Assigned task: Copy out, word for word, the lines from the start of the data below through the line containing "return finish(name, bm, [mat])", and no others.

Stored data:
----------------

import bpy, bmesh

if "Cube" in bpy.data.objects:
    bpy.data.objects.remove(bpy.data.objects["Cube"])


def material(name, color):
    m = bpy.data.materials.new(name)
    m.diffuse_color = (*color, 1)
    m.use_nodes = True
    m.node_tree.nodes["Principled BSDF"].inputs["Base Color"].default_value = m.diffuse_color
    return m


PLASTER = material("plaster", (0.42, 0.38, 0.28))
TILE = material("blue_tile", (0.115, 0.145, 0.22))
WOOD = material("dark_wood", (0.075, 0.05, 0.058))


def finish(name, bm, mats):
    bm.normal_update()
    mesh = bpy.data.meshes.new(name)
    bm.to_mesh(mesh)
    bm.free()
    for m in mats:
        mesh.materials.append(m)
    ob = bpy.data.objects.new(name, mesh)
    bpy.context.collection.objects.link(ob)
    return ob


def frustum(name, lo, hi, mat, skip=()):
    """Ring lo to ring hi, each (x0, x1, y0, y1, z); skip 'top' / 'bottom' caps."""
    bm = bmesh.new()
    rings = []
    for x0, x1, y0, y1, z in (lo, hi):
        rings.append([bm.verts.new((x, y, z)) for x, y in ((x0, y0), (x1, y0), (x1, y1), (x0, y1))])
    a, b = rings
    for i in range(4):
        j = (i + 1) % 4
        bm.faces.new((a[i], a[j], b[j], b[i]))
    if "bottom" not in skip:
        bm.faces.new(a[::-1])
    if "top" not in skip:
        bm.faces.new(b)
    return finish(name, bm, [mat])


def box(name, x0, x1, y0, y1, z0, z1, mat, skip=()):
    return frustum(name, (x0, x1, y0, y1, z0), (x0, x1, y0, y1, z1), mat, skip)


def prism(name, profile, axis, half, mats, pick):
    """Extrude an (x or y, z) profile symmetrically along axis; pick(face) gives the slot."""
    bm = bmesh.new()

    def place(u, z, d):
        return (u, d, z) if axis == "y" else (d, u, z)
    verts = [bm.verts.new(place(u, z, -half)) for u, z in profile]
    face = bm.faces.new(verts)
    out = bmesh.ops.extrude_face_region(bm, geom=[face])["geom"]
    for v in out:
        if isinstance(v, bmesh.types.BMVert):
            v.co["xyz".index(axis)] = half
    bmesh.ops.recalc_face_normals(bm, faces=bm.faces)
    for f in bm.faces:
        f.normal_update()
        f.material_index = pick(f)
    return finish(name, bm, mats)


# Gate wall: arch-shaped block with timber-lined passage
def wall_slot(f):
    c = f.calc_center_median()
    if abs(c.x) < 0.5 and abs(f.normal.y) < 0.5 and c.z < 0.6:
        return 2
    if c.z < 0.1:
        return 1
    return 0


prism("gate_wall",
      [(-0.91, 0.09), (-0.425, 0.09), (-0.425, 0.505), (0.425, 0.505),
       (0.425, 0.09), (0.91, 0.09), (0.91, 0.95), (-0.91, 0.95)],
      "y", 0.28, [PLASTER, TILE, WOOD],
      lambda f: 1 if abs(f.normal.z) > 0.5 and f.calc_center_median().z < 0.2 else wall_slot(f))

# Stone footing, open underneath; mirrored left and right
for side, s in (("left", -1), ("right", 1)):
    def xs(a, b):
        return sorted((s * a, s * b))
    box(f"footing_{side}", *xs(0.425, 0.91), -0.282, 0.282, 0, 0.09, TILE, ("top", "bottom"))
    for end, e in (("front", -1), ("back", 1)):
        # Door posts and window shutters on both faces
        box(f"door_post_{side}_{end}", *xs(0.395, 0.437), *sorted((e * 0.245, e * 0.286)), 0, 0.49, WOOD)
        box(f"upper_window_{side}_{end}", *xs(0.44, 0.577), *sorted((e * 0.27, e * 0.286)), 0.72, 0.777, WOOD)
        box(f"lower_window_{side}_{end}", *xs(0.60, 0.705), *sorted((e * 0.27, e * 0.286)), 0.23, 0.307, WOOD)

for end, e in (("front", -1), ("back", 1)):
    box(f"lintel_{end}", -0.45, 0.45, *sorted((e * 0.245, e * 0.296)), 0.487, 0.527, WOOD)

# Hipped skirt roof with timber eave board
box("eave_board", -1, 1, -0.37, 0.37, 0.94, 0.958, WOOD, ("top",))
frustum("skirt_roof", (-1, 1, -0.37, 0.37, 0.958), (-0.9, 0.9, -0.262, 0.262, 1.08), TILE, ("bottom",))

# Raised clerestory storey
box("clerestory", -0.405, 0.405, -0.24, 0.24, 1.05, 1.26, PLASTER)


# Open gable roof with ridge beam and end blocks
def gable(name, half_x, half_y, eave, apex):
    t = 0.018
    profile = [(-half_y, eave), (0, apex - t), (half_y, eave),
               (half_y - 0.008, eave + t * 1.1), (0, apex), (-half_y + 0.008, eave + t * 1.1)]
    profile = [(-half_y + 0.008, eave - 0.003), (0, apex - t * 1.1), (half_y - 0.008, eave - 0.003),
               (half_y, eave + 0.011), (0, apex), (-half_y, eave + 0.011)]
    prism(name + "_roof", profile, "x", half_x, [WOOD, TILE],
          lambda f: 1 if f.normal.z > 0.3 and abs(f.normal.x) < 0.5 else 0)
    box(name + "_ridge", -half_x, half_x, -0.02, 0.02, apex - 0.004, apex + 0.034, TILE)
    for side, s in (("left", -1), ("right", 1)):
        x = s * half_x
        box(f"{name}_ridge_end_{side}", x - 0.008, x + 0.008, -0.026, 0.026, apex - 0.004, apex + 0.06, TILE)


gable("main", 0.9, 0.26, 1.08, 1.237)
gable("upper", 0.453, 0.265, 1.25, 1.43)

----------------

Reply to the exercise:
import bpy, bmesh

if "Cube" in bpy.data.objects:
    bpy.data.objects.remove(bpy.data.objects["Cube"])


def material(name, color):
    m = bpy.data.materials.new(name)
    m.diffuse_color = (*color, 1)
    m.use_nodes = True
    m.node_tree.nodes["Principled BSDF"].inputs["Base Color"].default_value = m.diffuse_color
    return m


PLASTER = material("plaster", (0.42, 0.38, 0.28))
TILE = material("blue_tile", (0.115, 0.145, 0.22))
WOOD = material("dark_wood", (0.075, 0.05, 0.058))


def finish(name, bm, mats):
    bm.normal_update()
    mesh = bpy.data.meshes.new(name)
    bm.to_mesh(mesh)
    bm.free()
    for m in mats:
        mesh.materials.append(m)
    ob = bpy.data.objects.new(name, mesh)
    bpy.context.collection.objects.link(ob)
    return ob


def frustum(name, lo, hi, mat, skip=()):
    """Ring lo to ring hi, each (x0, x1, y0, y1, z); skip 'top' / 'bottom' caps."""
    bm = bmesh.new()
    rings = []
    for x0, x1, y0, y1, z in (lo, hi):
        rings.append([bm.verts.new((x, y, z)) for x, y in ((x0, y0), (x1, y0), (x1, y1), (x0, y1))])
    a, b = rings
    for i in range(4):
        j = (i + 1) % 4
        bm.faces.new((a[i], a[j], b[j], b[i]))
    if "bottom" not in skip:
        bm.faces.new(a[::-1])
    if "top" not in skip:
        bm.faces.new(b)
    return finish(name, bm, [mat])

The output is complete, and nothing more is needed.